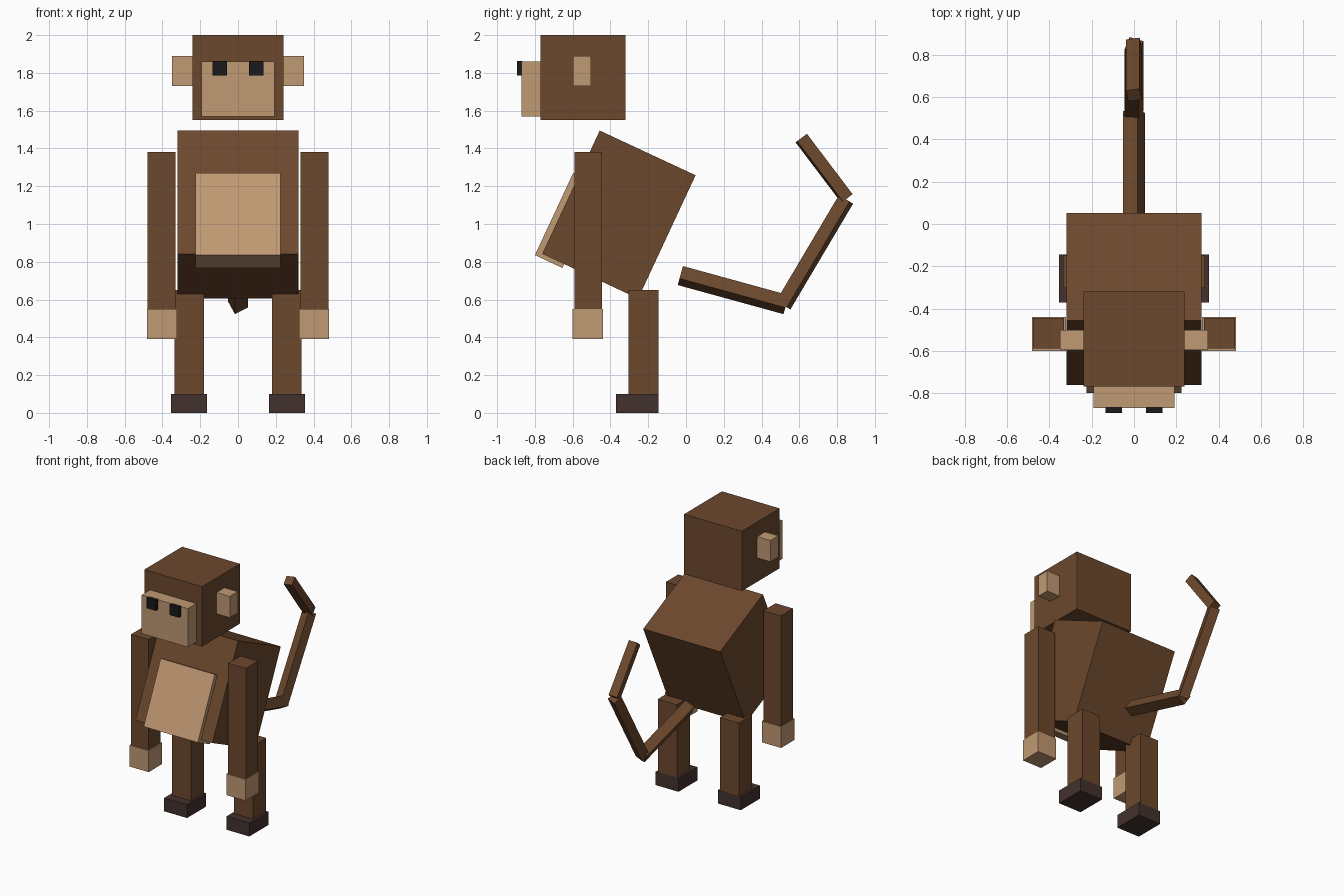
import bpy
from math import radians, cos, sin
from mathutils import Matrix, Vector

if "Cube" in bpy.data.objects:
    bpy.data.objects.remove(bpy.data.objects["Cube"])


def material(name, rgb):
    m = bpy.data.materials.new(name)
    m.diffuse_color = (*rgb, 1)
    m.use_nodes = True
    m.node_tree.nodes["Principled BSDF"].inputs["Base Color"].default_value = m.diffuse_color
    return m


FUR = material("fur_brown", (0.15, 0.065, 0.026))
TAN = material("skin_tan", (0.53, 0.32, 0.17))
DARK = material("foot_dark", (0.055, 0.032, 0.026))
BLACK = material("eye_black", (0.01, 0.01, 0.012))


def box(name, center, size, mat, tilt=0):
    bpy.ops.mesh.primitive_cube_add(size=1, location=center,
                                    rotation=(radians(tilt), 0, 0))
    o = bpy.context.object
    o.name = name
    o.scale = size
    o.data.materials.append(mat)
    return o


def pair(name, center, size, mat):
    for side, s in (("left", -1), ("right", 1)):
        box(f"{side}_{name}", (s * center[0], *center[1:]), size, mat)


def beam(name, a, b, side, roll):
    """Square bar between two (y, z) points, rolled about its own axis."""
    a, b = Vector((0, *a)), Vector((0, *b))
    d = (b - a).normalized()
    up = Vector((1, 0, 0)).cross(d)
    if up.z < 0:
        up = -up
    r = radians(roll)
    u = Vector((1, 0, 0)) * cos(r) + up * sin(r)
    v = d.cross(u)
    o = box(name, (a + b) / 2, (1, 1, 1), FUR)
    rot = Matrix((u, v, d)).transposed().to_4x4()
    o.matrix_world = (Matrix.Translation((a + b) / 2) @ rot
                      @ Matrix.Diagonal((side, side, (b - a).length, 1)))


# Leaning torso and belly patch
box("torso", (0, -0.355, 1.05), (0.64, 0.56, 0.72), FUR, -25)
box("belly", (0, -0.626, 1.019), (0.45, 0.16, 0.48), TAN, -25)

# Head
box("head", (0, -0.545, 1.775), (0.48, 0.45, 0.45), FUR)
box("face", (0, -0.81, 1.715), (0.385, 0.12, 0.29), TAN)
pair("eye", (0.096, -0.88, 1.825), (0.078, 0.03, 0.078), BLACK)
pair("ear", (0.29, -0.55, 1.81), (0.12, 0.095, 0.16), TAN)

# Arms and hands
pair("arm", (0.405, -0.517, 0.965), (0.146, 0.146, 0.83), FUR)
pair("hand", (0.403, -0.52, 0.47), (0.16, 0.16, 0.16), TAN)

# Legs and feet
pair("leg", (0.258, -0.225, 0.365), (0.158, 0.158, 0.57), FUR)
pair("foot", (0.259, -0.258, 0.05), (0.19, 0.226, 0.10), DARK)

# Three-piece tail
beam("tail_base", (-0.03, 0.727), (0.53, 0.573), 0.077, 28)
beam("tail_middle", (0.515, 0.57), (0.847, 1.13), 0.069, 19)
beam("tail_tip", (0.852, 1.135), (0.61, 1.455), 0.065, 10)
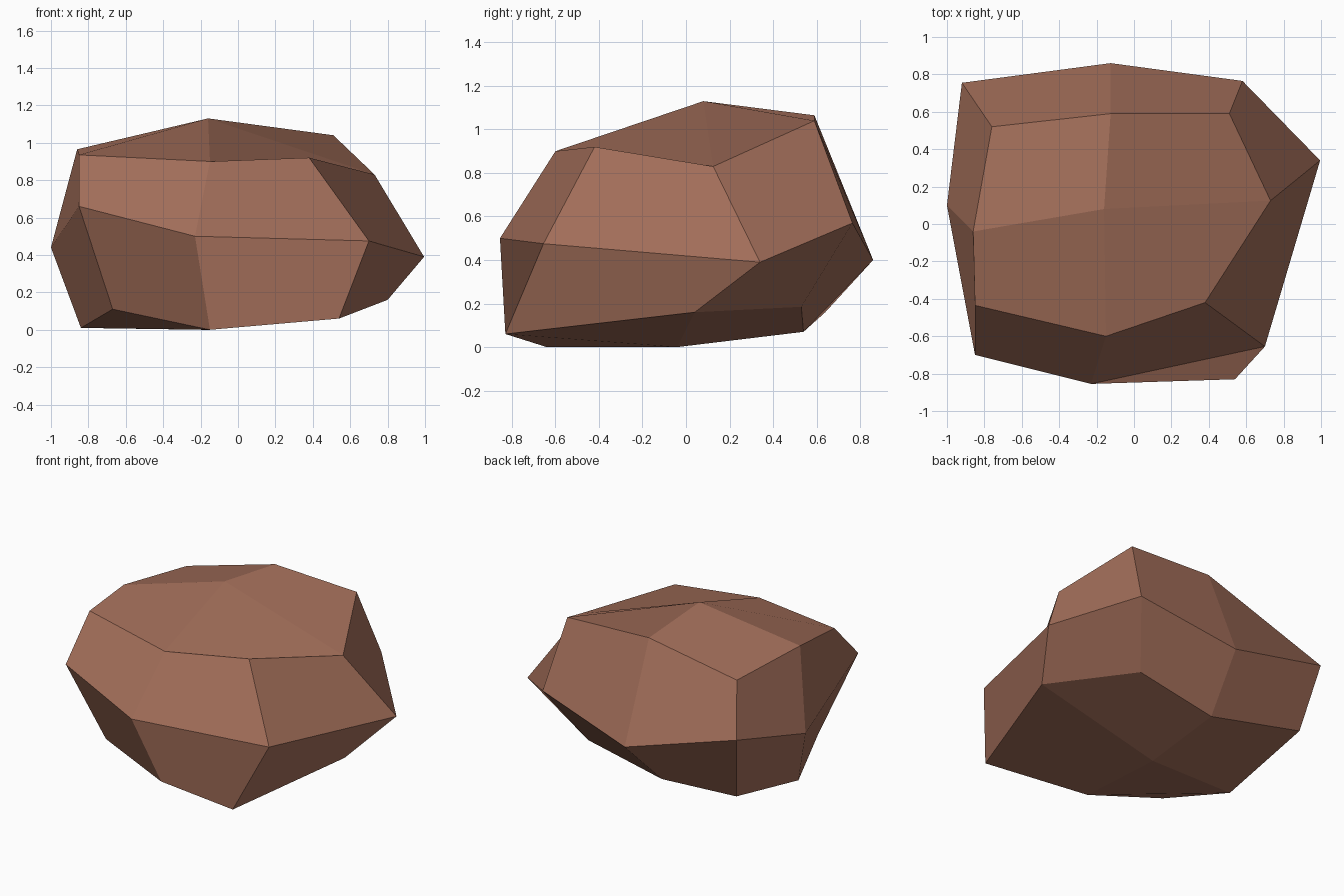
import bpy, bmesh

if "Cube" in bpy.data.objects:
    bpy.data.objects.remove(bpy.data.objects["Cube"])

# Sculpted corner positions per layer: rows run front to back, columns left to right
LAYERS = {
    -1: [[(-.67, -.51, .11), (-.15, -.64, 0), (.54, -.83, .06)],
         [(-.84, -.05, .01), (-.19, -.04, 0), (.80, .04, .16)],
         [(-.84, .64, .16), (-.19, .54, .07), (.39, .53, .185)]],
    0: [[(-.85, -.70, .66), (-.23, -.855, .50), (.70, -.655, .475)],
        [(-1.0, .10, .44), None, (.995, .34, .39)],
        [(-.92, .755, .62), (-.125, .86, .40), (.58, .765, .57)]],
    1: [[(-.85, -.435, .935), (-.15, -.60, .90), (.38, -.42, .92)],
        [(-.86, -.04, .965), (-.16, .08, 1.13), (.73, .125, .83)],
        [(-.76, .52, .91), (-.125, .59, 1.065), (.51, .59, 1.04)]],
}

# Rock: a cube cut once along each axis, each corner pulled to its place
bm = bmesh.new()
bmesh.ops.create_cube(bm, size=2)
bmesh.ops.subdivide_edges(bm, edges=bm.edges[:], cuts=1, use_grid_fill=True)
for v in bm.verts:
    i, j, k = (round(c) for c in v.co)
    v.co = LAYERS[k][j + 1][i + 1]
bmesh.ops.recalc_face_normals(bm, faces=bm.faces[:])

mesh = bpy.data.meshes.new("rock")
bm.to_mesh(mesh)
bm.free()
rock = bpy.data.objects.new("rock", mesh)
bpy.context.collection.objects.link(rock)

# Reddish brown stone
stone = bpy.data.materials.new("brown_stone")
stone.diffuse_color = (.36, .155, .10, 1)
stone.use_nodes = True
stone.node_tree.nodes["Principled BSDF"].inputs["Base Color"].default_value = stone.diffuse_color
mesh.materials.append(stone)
────────────────────────────────────────
▸ **WORK INSTRUCTION**
Find the word "name" in the entries, then copy out every line that has it.

▸ **TASK RESULT**
def material(name, rgb):
    m = bpy.data.materials.new(name)
def box(name, center, size, mat, tilt=0):
    o.name = name
def pair(name, center, size, mat):
        box(f"{side}_{name}", (s * center[0], *center[1:]), size, mat)
def beam(name, a, b, side, roll):
    o = box(name, (a + b) / 2, (1, 1, 1), FUR)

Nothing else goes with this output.